And they do just that in very short order.
One last thing—there is a brief appearance by a man dressed in a snazzy checkered suit that Breen called the Chess Man. I’m really intrigued by this guy. I need to know the Chess Man is!
The artwork in The Prisoner is absolutely beautiful. The third page in the comic titled Information is Power gave me a strong 007 kind of vibe with that giant red six on a black background. It put me in mind of the gun sight spiral image in the James Bond theme.
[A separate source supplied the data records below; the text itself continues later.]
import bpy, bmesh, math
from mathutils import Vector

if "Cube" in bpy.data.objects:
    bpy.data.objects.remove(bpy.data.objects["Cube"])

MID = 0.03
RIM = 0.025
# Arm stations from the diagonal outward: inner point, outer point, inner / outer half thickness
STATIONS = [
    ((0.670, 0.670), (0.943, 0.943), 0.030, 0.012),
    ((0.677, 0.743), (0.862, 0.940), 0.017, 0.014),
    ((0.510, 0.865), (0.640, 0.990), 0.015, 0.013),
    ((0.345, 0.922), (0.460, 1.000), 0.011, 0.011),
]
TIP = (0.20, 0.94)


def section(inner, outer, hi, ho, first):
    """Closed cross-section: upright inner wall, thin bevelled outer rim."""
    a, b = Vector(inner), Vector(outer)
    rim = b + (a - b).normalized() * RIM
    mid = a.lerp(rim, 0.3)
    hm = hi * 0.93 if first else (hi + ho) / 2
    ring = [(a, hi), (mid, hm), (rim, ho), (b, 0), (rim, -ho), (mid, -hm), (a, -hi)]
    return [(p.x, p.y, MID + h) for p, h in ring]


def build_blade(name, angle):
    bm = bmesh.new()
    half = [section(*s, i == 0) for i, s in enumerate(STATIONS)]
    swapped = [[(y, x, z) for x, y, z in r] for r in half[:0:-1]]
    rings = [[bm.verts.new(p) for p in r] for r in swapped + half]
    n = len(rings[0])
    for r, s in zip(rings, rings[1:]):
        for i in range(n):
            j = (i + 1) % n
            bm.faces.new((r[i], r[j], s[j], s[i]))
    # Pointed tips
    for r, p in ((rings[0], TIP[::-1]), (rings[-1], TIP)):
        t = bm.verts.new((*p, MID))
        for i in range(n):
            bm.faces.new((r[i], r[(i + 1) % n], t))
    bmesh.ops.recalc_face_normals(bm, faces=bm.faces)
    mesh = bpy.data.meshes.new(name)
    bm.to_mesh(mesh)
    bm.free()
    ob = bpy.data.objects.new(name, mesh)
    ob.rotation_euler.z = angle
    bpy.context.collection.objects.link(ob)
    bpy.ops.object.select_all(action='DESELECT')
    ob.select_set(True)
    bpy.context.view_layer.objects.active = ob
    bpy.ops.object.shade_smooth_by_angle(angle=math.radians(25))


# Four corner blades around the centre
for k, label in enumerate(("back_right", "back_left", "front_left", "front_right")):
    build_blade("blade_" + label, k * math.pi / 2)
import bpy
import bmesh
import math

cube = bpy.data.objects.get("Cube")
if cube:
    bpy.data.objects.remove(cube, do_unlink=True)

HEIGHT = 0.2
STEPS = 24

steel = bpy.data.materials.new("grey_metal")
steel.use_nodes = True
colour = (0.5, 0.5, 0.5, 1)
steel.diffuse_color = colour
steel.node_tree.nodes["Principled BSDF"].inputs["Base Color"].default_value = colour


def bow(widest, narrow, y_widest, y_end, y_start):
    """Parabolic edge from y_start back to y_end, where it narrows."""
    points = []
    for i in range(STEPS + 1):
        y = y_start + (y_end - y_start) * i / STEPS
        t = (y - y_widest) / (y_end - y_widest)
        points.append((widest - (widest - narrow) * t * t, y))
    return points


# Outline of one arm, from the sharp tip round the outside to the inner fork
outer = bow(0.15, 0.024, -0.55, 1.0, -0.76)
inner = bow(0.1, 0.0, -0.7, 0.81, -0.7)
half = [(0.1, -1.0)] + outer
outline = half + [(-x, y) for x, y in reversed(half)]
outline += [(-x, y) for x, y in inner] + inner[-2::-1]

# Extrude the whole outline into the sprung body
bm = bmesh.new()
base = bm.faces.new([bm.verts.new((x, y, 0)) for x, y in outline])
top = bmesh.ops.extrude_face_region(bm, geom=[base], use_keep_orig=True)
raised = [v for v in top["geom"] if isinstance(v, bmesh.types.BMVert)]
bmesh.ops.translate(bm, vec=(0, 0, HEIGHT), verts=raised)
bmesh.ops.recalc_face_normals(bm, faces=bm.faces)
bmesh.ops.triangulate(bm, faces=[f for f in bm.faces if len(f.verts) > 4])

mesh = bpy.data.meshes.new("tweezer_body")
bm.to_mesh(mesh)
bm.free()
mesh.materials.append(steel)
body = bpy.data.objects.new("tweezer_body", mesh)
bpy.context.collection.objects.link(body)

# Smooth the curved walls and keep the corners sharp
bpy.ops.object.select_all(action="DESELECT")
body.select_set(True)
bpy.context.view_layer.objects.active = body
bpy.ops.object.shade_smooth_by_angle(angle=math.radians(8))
Colin Lorimer’s artwork clearly outlines the action. There’s no question what’s happening from panel to panel. His line work is clean and logical. The sequence he used to tell the story made perfect sense. Even the lettering (Simon Bowland) was great. The word balloons didn’t get in the way of the action and even though there was a lot of dialogue, the lettering never felt cramped or crowded.
The coloring, done by Joana Lafluente, is wonderful. The colors pop even though they’re muted. Lafluente’s color choices perfectly support the action that’s taking place in the panels. For example, in the chase scene where Carey and Breen are running from masked gunmen, shades of orange and purple are the predominant colors. This effectively communicates the nature of the action. Orange is another one of those physical, energetic colors that emphasizes excitement. Purple, on the other hand, is often used to denote bravery (think of the Purple Heart medal) and in these scenes, oddly enough, Carey and Breen are both clothed in a dark shade of purple.
I don’t really have anything negative to say about The Prisoner. It was an all-too-short ride that stopped rather abruptly with Breen’s arrival at The Village. This has me looking forward to the next issue for two reasons. First, I’m really curious about this Chess Man (I’ve got a thing for weird villains). Second, although I never saw the television series or remakes (they were well before my time), I have a good feel for the plot. I want to see just how far Milligan is going to deviate in this adaptation.
Writer: Peter Milligan
Artist: Colin Lorimer
Colorist: Joana Lafluente
Letterer: Simon Bowland
Editor: David Leach
Source – Titan Comics
Reference – Gregory, Chris. Be Seeing You: Decoding “The Prisoner”. Indiana University Press, 1997, pp. 101-102.